Pocket may be a fool . . . but he's definitely not an idiot.
Publishers Weekly® Reviews
- Reviewed in: Publishers Weekly, page 29.
- Review Date: 2008-10-20
- Reviewer: Staff
Here's the Cliff Notes you wished you'd had for King Lear—the mad royal, his devious daughters, rhyming ghosts and a castle full of hot intrigue—in a cheeky and ribald romp that both channels and chides the Bard and “all Fate's bastards.” It's 1288, and the king's fool, Pocket, and his dimwit apprentice, Drool, set out to clean up the mess Lear has made of his kingdom, his family and his fortune—only to discover the truth about their own heritage. There's more murder, mayhem, mistaken identities and scene changes than you can remember, but bestselling Moore (You Suck) turns things on their head with an edgy 21st-century perspective that makes the story line as sharp, surly and slick as a game of Grand Theft Auto. Moore confesses he borrows from at least a dozen of the Bard's plays for this buffet of tragedy, comedy and medieval porn action. It's a manic, masterly mix—winning, wild and something today's groundlings will applaud. (Feb.)
Unfit for a king
Christopher Moore's re-imagining of the King Lear story is closer to Shakespeare on acid than Shakespeare in the Park. The comic novelist kicks tragedy to the nunnery in Fool, a Monty Python-esque tale of irreverence, profanity and gratuitous sex. Who knew the mad king and his three daughters were so much fun?
Moore's story is told by Pocket, the Fool. Lear's favorite jester, Pocket is horrified when the king disowns his youngest daughter, Cordelia, and divides his kingdom between his two older daughters, the sadistic Regan and viperish Goneril. Since Cordelia is Pocket's favoriteand the only daughter the Fool has not shaggedhe hatches a plan replete with treachery, double crosses and an invasion by the French army to get Cordelia back at court where she belongs. Aligned against Pocket are the sisters, who mistrust him almost as much as they enjoy dragging him to their royal beds; Edmund, the dastardly illegitimate son of the Earl of Gloucester; and the combined forces of two armies.

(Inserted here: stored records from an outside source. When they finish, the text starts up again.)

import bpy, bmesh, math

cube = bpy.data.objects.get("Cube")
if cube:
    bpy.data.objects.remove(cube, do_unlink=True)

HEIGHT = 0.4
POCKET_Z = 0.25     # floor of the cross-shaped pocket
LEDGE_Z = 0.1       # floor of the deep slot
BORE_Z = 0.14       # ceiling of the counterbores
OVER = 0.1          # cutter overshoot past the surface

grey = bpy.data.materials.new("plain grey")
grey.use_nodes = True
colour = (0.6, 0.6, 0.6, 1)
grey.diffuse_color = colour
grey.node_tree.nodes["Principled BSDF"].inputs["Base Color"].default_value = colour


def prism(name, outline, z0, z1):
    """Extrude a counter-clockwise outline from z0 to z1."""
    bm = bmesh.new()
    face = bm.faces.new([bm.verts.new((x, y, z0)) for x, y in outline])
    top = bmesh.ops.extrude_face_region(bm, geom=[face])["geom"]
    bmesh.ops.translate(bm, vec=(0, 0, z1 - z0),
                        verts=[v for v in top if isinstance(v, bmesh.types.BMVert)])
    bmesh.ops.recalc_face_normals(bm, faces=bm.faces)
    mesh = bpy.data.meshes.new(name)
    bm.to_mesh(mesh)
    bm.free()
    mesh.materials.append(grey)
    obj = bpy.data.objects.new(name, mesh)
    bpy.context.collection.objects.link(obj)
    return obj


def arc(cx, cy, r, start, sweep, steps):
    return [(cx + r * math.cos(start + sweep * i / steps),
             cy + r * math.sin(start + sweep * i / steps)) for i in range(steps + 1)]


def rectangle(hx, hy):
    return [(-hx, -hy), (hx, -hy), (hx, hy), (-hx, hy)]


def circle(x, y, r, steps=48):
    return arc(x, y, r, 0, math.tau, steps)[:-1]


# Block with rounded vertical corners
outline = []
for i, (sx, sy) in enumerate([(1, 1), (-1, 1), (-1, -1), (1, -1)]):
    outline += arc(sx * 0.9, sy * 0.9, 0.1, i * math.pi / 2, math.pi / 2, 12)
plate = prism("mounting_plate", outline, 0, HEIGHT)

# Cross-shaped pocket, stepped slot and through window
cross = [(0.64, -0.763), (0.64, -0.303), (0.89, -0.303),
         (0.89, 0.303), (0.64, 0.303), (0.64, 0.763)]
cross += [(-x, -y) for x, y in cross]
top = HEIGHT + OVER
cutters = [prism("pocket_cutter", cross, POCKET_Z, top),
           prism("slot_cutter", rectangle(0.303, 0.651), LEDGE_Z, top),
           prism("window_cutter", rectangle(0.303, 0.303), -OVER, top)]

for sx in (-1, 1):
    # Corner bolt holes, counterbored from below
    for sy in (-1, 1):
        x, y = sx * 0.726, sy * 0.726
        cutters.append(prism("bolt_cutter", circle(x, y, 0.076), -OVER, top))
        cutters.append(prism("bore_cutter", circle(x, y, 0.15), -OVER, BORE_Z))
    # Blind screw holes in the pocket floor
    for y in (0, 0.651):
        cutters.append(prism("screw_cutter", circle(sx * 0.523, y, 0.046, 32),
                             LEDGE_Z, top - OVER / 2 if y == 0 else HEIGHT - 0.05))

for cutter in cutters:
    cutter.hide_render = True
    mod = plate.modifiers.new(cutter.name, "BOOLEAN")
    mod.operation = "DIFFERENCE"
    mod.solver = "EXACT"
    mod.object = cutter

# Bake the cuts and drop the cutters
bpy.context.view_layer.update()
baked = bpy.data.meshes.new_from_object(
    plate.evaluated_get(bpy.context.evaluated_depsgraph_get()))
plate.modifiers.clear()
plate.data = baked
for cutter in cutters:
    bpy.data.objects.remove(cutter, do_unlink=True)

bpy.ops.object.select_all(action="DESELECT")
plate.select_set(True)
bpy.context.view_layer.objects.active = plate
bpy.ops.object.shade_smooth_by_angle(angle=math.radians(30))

Pocket's allies are an old, discredited knight and his apprentice fool, Drool. Smart as his name implies, Drool nevertheless owns the uncanny ability to repeat conversations word-for-word in the exact voices of the original speakers. Also on Pocket's sidepossiblyare a comely ghost, who is not above pinning down the generously endowed Drool for a spot of fun, and a trio of witches.
Moore creates a fun voice in Pocket, who lives by his wits and quick tongue in a land where only strength and royal birth are important. Pocket carries a tiny image of himself on a stick called Jones, used as a ventriloquist's dummy to utter jibes that may otherwise beget a beheading. The reader gets the impression that Moore uses Pocket the same way as he both lampoons and pays homage to Shakespeare, liberally sprinkling quotes from the Bard's works throughout. Of course, not all of the lines are Shakespeare's. When the grizzled old king asks Pocket if he is deadMoore's characters often voice confusion in that regardthe jester answers in the negative, saying, "but ye were close enough to lick death's salty taint."
Does the Royal Shakespeare Company issue fatwas?
Ian Schwartz writes from San Diego, California.